Label: FatCat Records
Social Haul is the self-titled debut album from a band started by the lead singer of Traams, Leigh Padley. When Traams decided to take a break following their last tour, Leigh’s itchy writing hand led him to form Social Haul. Recruiting friends Daniel Baws on bass and Richard Trust on drums, they were ready to start writing. What has come of this inability to take time off is 10 songs that pop out of the speakers with its mix of influence from Gang of Four to 2000’s indie bands such as Young Knives and The Futureheads. Fans of Traams will find a similarity here but not a carbon copy.
Lyrically, Padley is coming for everyone. ‘Anthea’ sees him spouting “I understand God, it’s entry level spirituality”. ‘Wet Eyes’ has Padley musing “vote for the other one, society teeming with pattering drones”. All of this is set to repetitive, rhythmic drums and jagged, buzzsaw guitar playing. It creates a sound that could equally be filed under both post-punk and indie with its hypnotic rhythm section coupled with a pop sensibility to some of the hooks. ‘Utmost Care’ takes the indie approach of Maximo Park whereas ‘The Bayou’ goes down the hypnotic droning route of a band like Grinderman.

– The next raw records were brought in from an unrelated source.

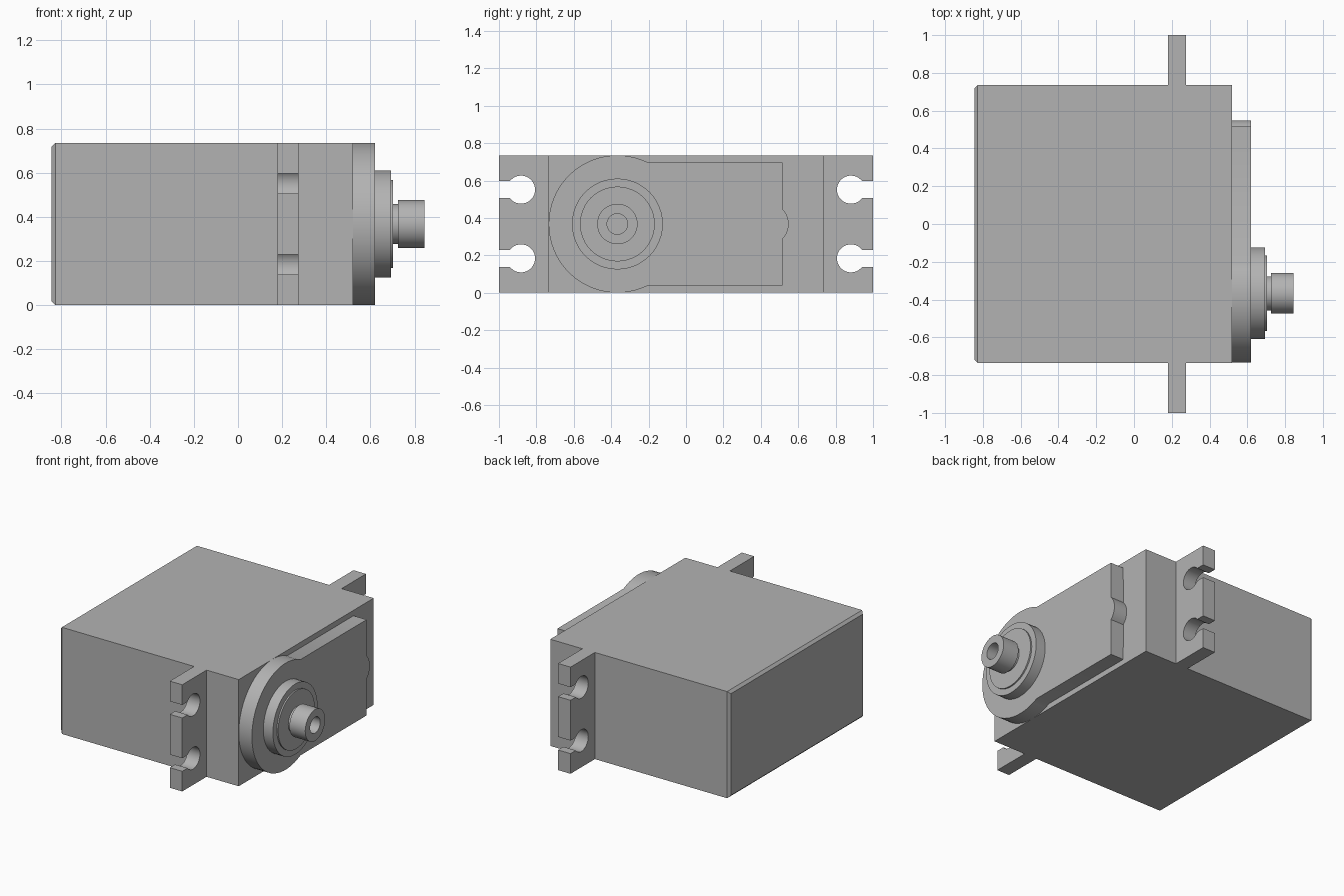
import bpy, bmesh, math
from math import sin, cos, pi, asin, acos

if "Cube" in bpy.data.objects:
    bpy.data.objects.remove(bpy.data.objects["Cube"], do_unlink=True)

grey = bpy.data.materials.new("plain_grey")
grey.use_nodes = True
grey.diffuse_color = (0.45, 0.45, 0.45, 1)
grey.node_tree.nodes["Principled BSDF"].inputs["Base Color"].default_value = (0.45, 0.45, 0.45, 1)

H = 0.735            # case height and half length
MID = H / 2
SHAFT_Y = -0.367


def finish(name, bm):
    bmesh.ops.recalc_face_normals(bm, faces=bm.faces)
    mesh = bpy.data.meshes.new(name)
    bm.to_mesh(mesh)
    bm.free()
    obj = bpy.data.objects.new(name, mesh)
    bpy.context.collection.objects.link(obj)
    mesh.materials.append(grey)
    bpy.ops.object.select_all(action='DESELECT')
    obj.select_set(True)
    bpy.context.view_layer.objects.active = obj
    bpy.ops.object.shade_smooth_by_angle(angle=math.radians(30))
    return obj


def plate(name, outline, x0, x1):
    """Extrude a (y, z) outline along x."""
    bm = bmesh.new()
    face = bm.faces.new([bm.verts.new((x0, y, z)) for y, z in outline])
    ext = bmesh.ops.extrude_face_region(bm, geom=[face])
    verts = [v for v in ext["geom"] if isinstance(v, bmesh.types.BMVert)]
    bmesh.ops.translate(bm, vec=(x1 - x0, 0, 0), verts=verts)
    return finish(name, bm)


def lathe(name, profile, steps=48):
    """Spin an (x, radius) profile about the shaft axis."""
    bm = bmesh.new()
    rings = []
    for x, r in profile:
        if r == 0:
            rings.append([bm.verts.new((x, SHAFT_Y, MID))] * steps)
        else:
            rings.append([bm.verts.new((x, SHAFT_Y + r * cos(2 * pi * i / steps),
                                        MID + r * sin(2 * pi * i / steps)))
                          for i in range(steps)])
    for a, b in zip(rings, rings[1:]):
        for i in range(steps):
            j = (i + 1) % steps
            bm.faces.new(list(dict.fromkeys((a[i], a[j], b[j], b[i]))))
    return finish(name, bm)


def arc(cy, cz, r, start, end, steps):
    return [(cy + r * cos(start + (end - start) * i / steps),
             cz + r * sin(start + (end - start) * i / steps)) for i in range(steps + 1)]


# Main case with the chamfered rear rim
bm = bmesh.new()
bmesh.ops.create_cube(bm, size=1)
for v in bm.verts:
    v.co = (0.52 if v.co.x > 0 else -0.845, v.co.y * 2 * H, MID + v.co.z * H)
rim = [e for e in bm.edges if all(v.co.x < 0 for v in e.verts)]
bmesh.ops.bevel(bm, geom=rim, offset=0.017, segments=1, affect='EDGES')
finish("case", bm)

# Mounting flanges with two open keyhole slots each
HOLE_R, SLOT, HOLE_Y = 0.075, 0.045, 0.882
lip = asin(SLOT / HOLE_R)
outline = [(H, 0), (1, 0)]
for cz in (MID * 0.5, MID * 1.5):
    outline.append((1, cz - SLOT))
    outline += arc(HOLE_Y, cz, HOLE_R, -lip, lip - 2 * pi, 28)
    outline.append((1, cz + SLOT))
outline += [(1, H), (H, H)]
for name, side in (("back_flange", 1), ("front_flange", -1)):
    plate(name, [(side * y, z) for y, z in outline], 0.18, 0.275)

# Gear cover: round end, straight sides and a small bump at the far end
half = 0.33
join = asin(half / MID)
bump = asin(0.08 / 0.113)
cover = arc(SHAFT_Y, MID, MID, join, 2 * pi - join, 40)
cover.append((0.515, MID - half))
cover += arc(0.436, MID, 0.113, -bump, bump, 10)
cover.append((0.515, MID + half))
plate("gear_cover", cover, 0.52, 0.62)

# Stepped bearing boss
lathe("bearing_boss", [(0.62, 0), (0.62, 0.243), (0.693, 0.243), (0.693, 0.2),
                       (0.703, 0.2), (0.703, 0)])

# Output shaft with neck and screw hole
lathe("output_shaft", [(0.703, 0), (0.703, 0.09), (0.725, 0.09), (0.725, 0.108),
                       (0.845, 0.108), (0.845, 0.055), (0.735, 0.055), (0.735, 0)])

As what is essentially a side project, Social Haul ticks all the boxes and feels like an outlet for a man that has a lot to say. Feeling like a partner band to Traams rather than a straight-up copy, it will be very interesting to see where each band goes from here. In ‘Prized From the Rot’, Padley sings “time doesn’t stop, you’ve got to keep it up”. Not only has he kept it up, but he’s also just kick-started something very exciting indeed.